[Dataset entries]
= = = = =
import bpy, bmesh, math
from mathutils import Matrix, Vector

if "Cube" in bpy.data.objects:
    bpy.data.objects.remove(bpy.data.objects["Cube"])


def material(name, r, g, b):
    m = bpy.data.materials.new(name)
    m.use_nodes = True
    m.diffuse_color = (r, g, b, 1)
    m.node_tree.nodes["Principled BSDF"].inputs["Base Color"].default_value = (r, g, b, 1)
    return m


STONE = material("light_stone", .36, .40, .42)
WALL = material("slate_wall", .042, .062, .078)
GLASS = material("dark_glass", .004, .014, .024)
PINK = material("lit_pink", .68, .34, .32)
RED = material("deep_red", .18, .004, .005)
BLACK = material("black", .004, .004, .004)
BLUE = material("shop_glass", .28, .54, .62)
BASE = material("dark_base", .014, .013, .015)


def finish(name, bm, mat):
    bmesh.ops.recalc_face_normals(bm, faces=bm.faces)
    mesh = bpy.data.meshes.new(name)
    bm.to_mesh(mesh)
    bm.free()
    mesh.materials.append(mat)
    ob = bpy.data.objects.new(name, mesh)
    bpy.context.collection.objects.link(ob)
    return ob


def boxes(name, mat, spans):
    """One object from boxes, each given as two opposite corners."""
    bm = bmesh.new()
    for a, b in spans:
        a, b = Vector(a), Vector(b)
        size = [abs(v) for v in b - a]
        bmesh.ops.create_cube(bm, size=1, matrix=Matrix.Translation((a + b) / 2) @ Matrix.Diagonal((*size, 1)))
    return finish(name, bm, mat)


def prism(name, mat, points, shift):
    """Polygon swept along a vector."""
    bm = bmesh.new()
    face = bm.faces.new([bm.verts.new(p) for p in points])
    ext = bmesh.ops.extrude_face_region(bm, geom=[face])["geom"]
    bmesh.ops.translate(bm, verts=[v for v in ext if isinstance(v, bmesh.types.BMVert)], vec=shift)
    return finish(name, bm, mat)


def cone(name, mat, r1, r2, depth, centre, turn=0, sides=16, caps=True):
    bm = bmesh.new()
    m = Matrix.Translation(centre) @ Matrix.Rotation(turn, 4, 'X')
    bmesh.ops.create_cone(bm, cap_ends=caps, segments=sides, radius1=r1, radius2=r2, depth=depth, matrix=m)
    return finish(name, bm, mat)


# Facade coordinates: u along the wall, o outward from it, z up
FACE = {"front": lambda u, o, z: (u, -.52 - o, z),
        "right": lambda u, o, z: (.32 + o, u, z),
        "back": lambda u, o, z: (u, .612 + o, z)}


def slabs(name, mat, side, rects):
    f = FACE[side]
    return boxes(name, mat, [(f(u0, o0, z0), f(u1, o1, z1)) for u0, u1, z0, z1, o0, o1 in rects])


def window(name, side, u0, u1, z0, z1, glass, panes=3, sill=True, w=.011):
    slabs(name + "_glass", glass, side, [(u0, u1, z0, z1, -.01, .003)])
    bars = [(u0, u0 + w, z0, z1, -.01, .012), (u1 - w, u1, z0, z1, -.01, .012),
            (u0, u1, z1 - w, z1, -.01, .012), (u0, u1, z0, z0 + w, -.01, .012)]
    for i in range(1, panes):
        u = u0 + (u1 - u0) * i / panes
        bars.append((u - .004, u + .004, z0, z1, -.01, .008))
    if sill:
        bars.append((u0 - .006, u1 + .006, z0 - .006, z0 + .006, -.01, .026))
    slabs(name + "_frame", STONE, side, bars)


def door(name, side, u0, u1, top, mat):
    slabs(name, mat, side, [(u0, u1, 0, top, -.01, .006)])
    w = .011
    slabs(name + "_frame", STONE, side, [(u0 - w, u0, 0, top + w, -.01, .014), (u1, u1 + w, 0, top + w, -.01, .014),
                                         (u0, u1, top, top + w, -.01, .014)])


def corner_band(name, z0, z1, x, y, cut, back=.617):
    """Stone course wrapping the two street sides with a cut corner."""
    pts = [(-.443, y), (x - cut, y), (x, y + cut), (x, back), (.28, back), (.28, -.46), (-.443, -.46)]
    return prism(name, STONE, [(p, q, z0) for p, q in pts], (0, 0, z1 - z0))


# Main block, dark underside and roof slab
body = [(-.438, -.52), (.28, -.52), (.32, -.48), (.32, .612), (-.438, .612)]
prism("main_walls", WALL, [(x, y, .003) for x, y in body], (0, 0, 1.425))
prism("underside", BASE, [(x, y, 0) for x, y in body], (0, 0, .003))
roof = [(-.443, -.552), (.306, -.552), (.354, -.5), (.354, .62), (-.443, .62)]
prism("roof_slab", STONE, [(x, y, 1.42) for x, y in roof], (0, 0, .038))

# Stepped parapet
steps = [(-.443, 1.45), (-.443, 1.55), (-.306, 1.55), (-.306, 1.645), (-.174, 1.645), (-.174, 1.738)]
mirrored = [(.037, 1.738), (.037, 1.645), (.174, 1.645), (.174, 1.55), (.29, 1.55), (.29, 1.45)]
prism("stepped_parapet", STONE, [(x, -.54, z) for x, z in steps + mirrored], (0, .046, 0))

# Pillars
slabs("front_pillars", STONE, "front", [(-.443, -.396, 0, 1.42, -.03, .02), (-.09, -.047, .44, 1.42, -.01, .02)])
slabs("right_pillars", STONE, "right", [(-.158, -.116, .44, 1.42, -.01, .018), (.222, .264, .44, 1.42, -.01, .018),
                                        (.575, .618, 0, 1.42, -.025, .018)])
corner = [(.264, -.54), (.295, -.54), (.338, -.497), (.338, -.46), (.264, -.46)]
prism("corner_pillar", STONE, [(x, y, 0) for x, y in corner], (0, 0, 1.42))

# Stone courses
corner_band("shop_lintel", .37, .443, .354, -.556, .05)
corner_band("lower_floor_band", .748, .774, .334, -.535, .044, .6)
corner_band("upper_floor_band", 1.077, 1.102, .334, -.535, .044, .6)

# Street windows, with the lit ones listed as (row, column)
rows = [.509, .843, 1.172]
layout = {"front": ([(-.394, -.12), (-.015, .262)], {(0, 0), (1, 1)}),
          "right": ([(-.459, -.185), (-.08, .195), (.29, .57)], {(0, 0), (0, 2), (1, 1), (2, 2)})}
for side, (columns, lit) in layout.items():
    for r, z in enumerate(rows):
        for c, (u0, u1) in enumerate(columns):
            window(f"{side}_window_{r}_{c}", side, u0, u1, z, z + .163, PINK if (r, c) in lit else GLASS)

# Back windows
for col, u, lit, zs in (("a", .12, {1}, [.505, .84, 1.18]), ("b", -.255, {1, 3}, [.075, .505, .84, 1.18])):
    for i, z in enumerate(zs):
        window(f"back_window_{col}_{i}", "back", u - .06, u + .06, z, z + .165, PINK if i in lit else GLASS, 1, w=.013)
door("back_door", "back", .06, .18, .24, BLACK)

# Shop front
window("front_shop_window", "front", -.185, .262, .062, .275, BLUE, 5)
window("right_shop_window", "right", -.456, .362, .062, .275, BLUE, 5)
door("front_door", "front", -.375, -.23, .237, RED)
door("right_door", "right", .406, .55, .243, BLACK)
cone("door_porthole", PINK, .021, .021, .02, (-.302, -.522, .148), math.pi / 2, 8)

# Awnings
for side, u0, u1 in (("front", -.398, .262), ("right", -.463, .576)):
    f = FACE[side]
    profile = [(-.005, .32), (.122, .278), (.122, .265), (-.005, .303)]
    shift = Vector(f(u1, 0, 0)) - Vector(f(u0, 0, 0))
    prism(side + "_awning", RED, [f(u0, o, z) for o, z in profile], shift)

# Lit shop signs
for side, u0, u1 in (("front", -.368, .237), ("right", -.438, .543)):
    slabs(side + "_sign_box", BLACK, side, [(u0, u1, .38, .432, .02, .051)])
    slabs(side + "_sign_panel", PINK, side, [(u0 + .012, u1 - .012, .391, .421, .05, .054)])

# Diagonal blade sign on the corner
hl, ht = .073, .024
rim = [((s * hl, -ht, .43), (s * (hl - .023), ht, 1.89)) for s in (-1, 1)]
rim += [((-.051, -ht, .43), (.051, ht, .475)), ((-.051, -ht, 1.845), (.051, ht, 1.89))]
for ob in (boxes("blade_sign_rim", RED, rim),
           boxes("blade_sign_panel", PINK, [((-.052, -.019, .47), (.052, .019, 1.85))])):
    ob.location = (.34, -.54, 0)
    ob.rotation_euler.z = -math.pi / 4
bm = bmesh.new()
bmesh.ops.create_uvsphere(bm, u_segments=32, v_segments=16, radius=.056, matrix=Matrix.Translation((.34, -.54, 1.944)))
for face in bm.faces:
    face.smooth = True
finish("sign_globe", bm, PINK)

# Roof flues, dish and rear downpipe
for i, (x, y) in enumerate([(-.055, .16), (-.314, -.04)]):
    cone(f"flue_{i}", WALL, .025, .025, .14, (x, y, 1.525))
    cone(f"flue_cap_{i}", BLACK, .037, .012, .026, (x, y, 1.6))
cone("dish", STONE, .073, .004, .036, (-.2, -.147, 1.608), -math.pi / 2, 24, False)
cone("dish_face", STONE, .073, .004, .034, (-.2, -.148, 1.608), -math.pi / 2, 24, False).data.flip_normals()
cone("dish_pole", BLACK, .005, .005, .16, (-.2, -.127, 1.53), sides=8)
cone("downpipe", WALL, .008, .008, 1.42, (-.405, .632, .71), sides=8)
= = = = =
What you will do → Your answer should be the lines from the one containing "for i, z in" through the end of the records, both included, output exactly and with nothing added.

Result of this task →
    for i, z in enumerate(zs):
        window(f"back_window_{col}_{i}", "back", u - .06, u + .06, z, z + .165, PINK if i in lit else GLASS, 1, w=.013)
door("back_door", "back", .06, .18, .24, BLACK)

# Shop front
window("front_shop_window", "front", -.185, .262, .062, .275, BLUE, 5)
window("right_shop_window", "right", -.456, .362, .062, .275, BLUE, 5)
door("front_door", "front", -.375, -.23, .237, RED)
door("right_door", "right", .406, .55, .243, BLACK)
cone("door_porthole", PINK, .021, .021, .02, (-.302, -.522, .148), math.pi / 2, 8)

# Awnings
for side, u0, u1 in (("front", -.398, .262), ("right", -.463, .576)):
    f = FACE[side]
    profile = [(-.005, .32), (.122, .278), (.122, .265), (-.005, .303)]
    shift = Vector(f(u1, 0, 0)) - Vector(f(u0, 0, 0))
    prism(side + "_awning", RED, [f(u0, o, z) for o, z in profile], shift)

# Lit shop signs
for side, u0, u1 in (("front", -.368, .237), ("right", -.438, .543)):
    slabs(side + "_sign_box", BLACK, side, [(u0, u1, .38, .432, .02, .051)])
    slabs(side + "_sign_panel", PINK, side, [(u0 + .012, u1 - .012, .391, .421, .05, .054)])

# Diagonal blade sign on the corner
hl, ht = .073, .024
rim = [((s * hl, -ht, .43), (s * (hl - .023), ht, 1.89)) for s in (-1, 1)]
rim += [((-.051, -ht, .43), (.051, ht, .475)), ((-.051, -ht, 1.845), (.051, ht, 1.89))]
for ob in (boxes("blade_sign_rim", RED, rim),
           boxes("blade_sign_panel", PINK, [((-.052, -.019, .47), (.052, .019, 1.85))])):
    ob.location = (.34, -.54, 0)
    ob.rotation_euler.z = -math.pi / 4
bm = bmesh.new()
bmesh.ops.create_uvsphere(bm, u_segments=32, v_segments=16, radius=.056, matrix=Matrix.Translation((.34, -.54, 1.944)))
for face in bm.faces:
    face.smooth = True
finish("sign_globe", bm, PINK)

# Roof flues, dish and rear downpipe
for i, (x, y) in enumerate([(-.055, .16), (-.314, -.04)]):
    cone(f"flue_{i}", WALL, .025, .025, .14, (x, y, 1.525))
    cone(f"flue_cap_{i}", BLACK, .037, .012, .026, (x, y, 1.6))
cone("dish", STONE, .073, .004, .036, (-.2, -.147, 1.608), -math.pi / 2, 24, False)
cone("dish_face", STONE, .073, .004, .034, (-.2, -.148, 1.608), -math.pi / 2, 24, False).data.flip_normals()
cone("dish_pole", BLACK, .005, .005, .16, (-.2, -.127, 1.53), sides=8)
cone("downpipe", WALL, .008, .008, 1.42, (-.405, .632, .71), sides=8)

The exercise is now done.